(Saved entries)
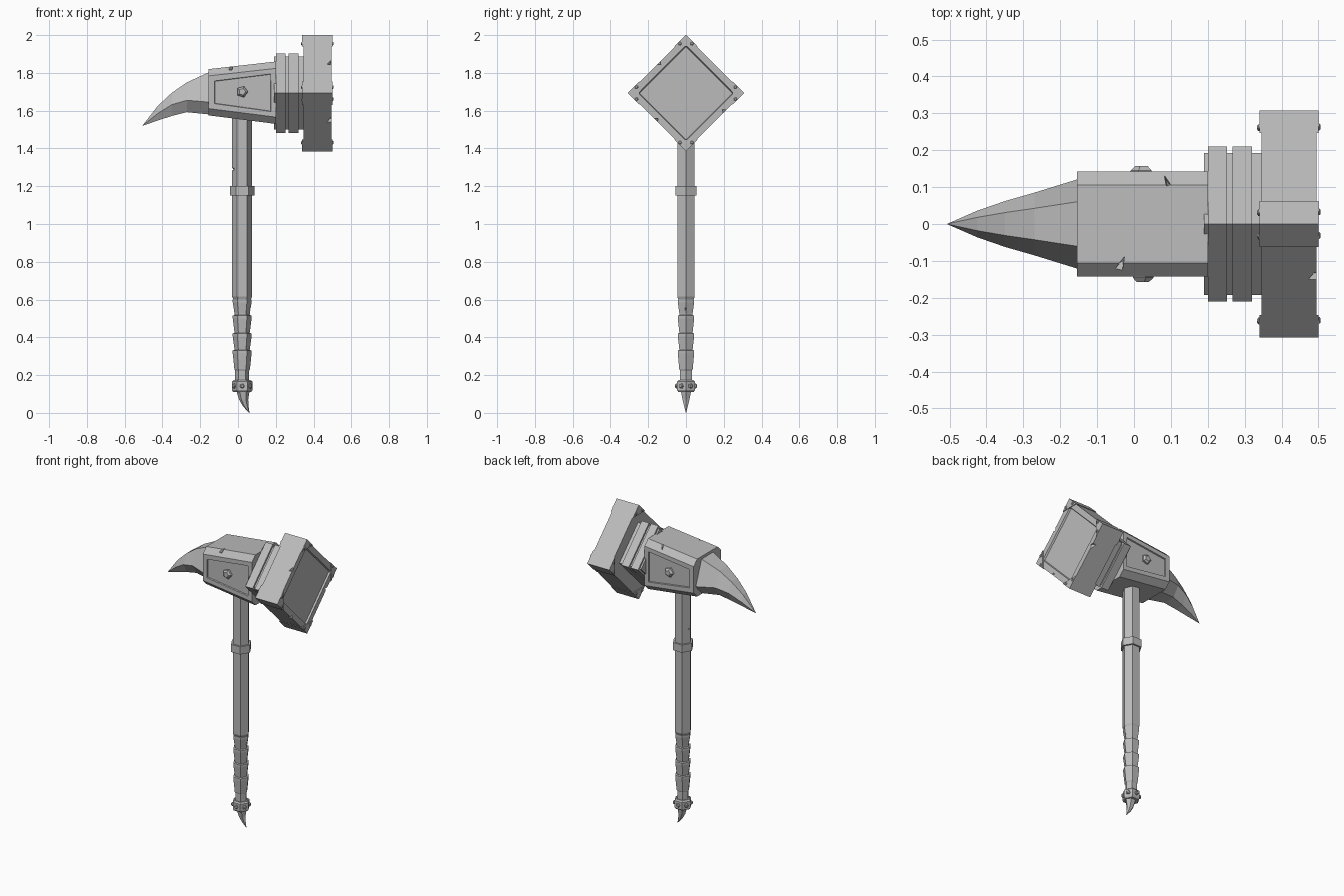
import bpy, bmesh
from math import pi, cos, sin
from mathutils import Vector, Euler

if "Cube" in bpy.data.objects:
    bpy.data.objects.remove(bpy.data.objects["Cube"])

grey = bpy.data.materials.new("stone grey")
grey.use_nodes = True
grey.diffuse_color = (0.5, 0.5, 0.5, 1)
grey.node_tree.nodes["Principled BSDF"].inputs["Base Color"].default_value = (0.5, 0.5, 0.5, 1)

HX, HZ = 0.022, 1.693   # handle axis x, head axis z


def finish(name, bm):
    bmesh.ops.remove_doubles(bm, verts=bm.verts[:], dist=1e-5)
    bmesh.ops.recalc_face_normals(bm, faces=bm.faces[:])
    me = bpy.data.meshes.new(name)
    bm.to_mesh(me)
    bm.free()
    me.materials.append(grey)
    ob = bpy.data.objects.new(name, me)
    bpy.context.scene.collection.objects.link(ob)
    return ob


def loft_bm(rings):
    """Skin a list of equal-length point rings and cap both ends."""
    bm = bmesh.new()
    rows = [[bm.verts.new(p) for p in ring] for ring in rings]
    n = len(rows[0])
    for a, b in zip(rows, rows[1:]):
        for i in range(n):
            j = (i + 1) % n
            bm.faces.new((a[i], a[j], b[j], b[i]))
    bm.faces.new(rows[0])
    bm.faces.new(rows[-1])
    return bm


def loft(name, rings):
    return finish(name, loft_bm(rings))


def hexagon(z, r, x=HX, ry=None):
    ry = ry or r
    return [(x + r * cos(i * pi / 3), ry * sin(i * pi / 3), z) for i in range(6)]


def diamond(x, r):
    return [(x, r, HZ), (x, 0, HZ + r), (x, -r, HZ), (x, 0, HZ - r)]


def stud(name, pos, direction, r, h, sides=5):
    """Faceted rivet head pointing along a direction."""
    q = Vector(direction).to_track_quat('Z', 'Y')
    rings = [[Vector(pos) + q @ Vector((k * r * cos(2 * pi * i / sides), k * r * sin(2 * pi * i / sides), z))
              for i in range(sides)] for k, z in ((1, -h), (1, h * 0.5), (0.6, h))]
    return loft(name, rings)


def nick(target, pos, size, rot):
    """Cut a wedge-shaped chip out of a part."""
    e = Euler(rot)
    sx, sy, sz = size
    pts = [(-sx, -sy, 0), (sx, -sy, 0), (0, sy, 0)]
    rings = [[Vector(pos) + e.to_matrix() @ Vector((x * k, y * k, z)) for x, y, _ in pts]
             for k, z in ((1, sz), (0.15, -sz))]
    cutter = loft("chip_cutter", rings)
    cutter.hide_render = True
    mod = target.modifiers.new("chip", 'BOOLEAN')
    mod.operation, mod.object, mod.solver = 'DIFFERENCE', cutter, 'EXACT'
    dg = bpy.context.evaluated_depsgraph_get()
    me = bpy.data.meshes.new_from_object(target.evaluated_get(dg))
    target.modifiers.clear()
    target.data = me
    bpy.data.objects.remove(cutter)


# Handle shaft and ring
shaft = loft("handle_shaft", [hexagon(0.6, 0.046), hexagon(0.615, 0.053), hexagon(1.6, 0.053)])
nick(shaft, (-0.03, 0, 1.29), (0.02, 0.05, 0.015), (0, -pi / 2, 0))
loft("handle_ring", [hexagon(1.15, 0.065), hexagon(1.2, 0.065)])

# Wrapped grip, each wrap flaring towards its top
grip_rings = [hexagon(0.16, 0.037), hexagon(0.225, 0.037)]
for bottom, top in ((0.23, 0.33), (0.34, 0.42), (0.43, 0.515), (0.53, 0.6)):
    grip_rings += [hexagon(bottom, 0.041), hexagon(top - 0.015, 0.05),
                   hexagon(top, 0.05), hexagon(top + 0.003, 0.04)]
grip = loft("grip", grip_rings)
nick(grip, (HX + 0.046, 0, 0.55), (0.02, 0.012, 0.012), (0, pi / 2, 0))

# Pommel band, its rivets and the claw below
loft("pommel_band", [hexagon(0.11, 0.047), hexagon(0.12, 0.054),
                     hexagon(0.165, 0.054), hexagon(0.173, 0.045)])
for i in range(6):
    a = pi / 6 + i * pi / 3
    d = Vector((cos(a), sin(a), 0))
    stud("pommel_rivet", Vector((HX, 0, 0.142)) + d * 0.047, d, 0.013, 0.011)
loft("pommel_claw", [hexagon(z, r, x, ry) for z, r, x, ry in
                     ((0.12, 0.036, 0.026, 0.032), (0.07, 0.024, 0.03, 0.021),
                      (0.035, 0.015, 0.041, 0.011), (0.0, 0.001, 0.06, 0.001))])


# Head body: tapered block with chamfered long edges
def block(x, lo, hi, y=0.142, c=0.036):
    half = [(y, lo + c), (y, hi - c), (y - c, hi)]
    return ([(x, a, b) for a, b in half] + [(x, -a, b) for a, b in reversed(half)]
            + [(x, -(y - c), lo), (x, y - c, lo)])


bm = loft_bm([block(-0.155, 1.575, 1.82), block(0.2, 1.53, 1.86)])
bmesh.ops.recalc_face_normals(bm, faces=bm.faces[:])
# Recessed side panels
sides = [f for f in bm.faces if abs(f.normal.y) > 0.95]
bmesh.ops.inset_individual(bm, faces=sides, thickness=0.04)
bmesh.ops.inset_individual(bm, faces=sides, thickness=0.003, depth=-0.008)
body = finish("head_body", bm)
nick(body, (-0.035, -0.11, 1.835), (0.022, 0.05, 0.03), (0.5, 0, -0.4))
nick(body, (0.085, 0.125, 1.84), (0.012, 0.045, 0.025), (-0.5, 0, 0.4))
for s in (-1, 1):
    stud("side_bolt", (HX, s * 0.134, 1.7), (0, s, 0), 0.031, 0.023)

# Curved horn with six-sided sections: x, bottom, middle, top, half width
horn = []
for x, lo, mid, hi, w in ((-0.15, 1.58, 1.645, 1.805, 0.122), (-0.27, 1.592, 1.655, 1.75, 0.085),
                          (-0.35, 1.572, 1.632, 1.695, 0.062), (-0.425, 1.548, 1.585, 1.625, 0.036),
                          (-0.505, 1.52, 1.521, 1.522, 0.001)):
    t = w * 0.5
    horn.append([(x, w, mid), (x, t, hi), (x, -t, hi), (x, -w, mid), (x, -t, lo), (x, t, lo)])
loft("horn", horn)

# Diamond collars between body and striker
loft("neck", [diamond(0.19, 0.193), diamond(0.36, 0.193)])
for x0, x1 in ((0.2, 0.252), (0.267, 0.32)):
    loft("collar", [diamond(x0, 0.21), diamond(x1, 0.21)])

# Striker block with a recessed face
striker = loft("striker", [diamond(0.346, 0.303), diamond(0.495, 0.303), diamond(0.495, 0.252),
                           diamond(0.484, 0.246)])
for y, z, turn in ((-0.14, 0.163, 0.8), (0.2, -0.1, 3.9), (-0.16, -0.14, 2.3)):
    nick(striker, (0.49, y, HZ + z), (0.03, 0.025, 0.014), (turn, 0, 0))

# Corner caps with rivets on the front and back
for i in range(4):
    u = Vector((0, round(cos(i * pi / 2)), round(sin(i * pi / 2))))
    v = Vector((0, -u.z, u.y))
    centre = Vector((0, 0, HZ))
    corner = [u * 0.308, u * 0.246 + v * 0.062, u * 0.246 - v * 0.062]
    loft("corner_cap", [[centre + p + Vector((x, 0, 0)) for p in corner] for x in (0.34, 0.5)])
    for s in (-1, 1):
        for x, d in ((0.34, -1), (0.5, 1)):
            p = centre + u * 0.262 + v * s * 0.032 + Vector((x, 0, 0))
            stud("cap_rivet", p, (d, 0, 0), 0.01, 0.006)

*Task prompt*: Output the number of lines in the records above that contain the string "finish", and no other text.

*Exercise response*: 3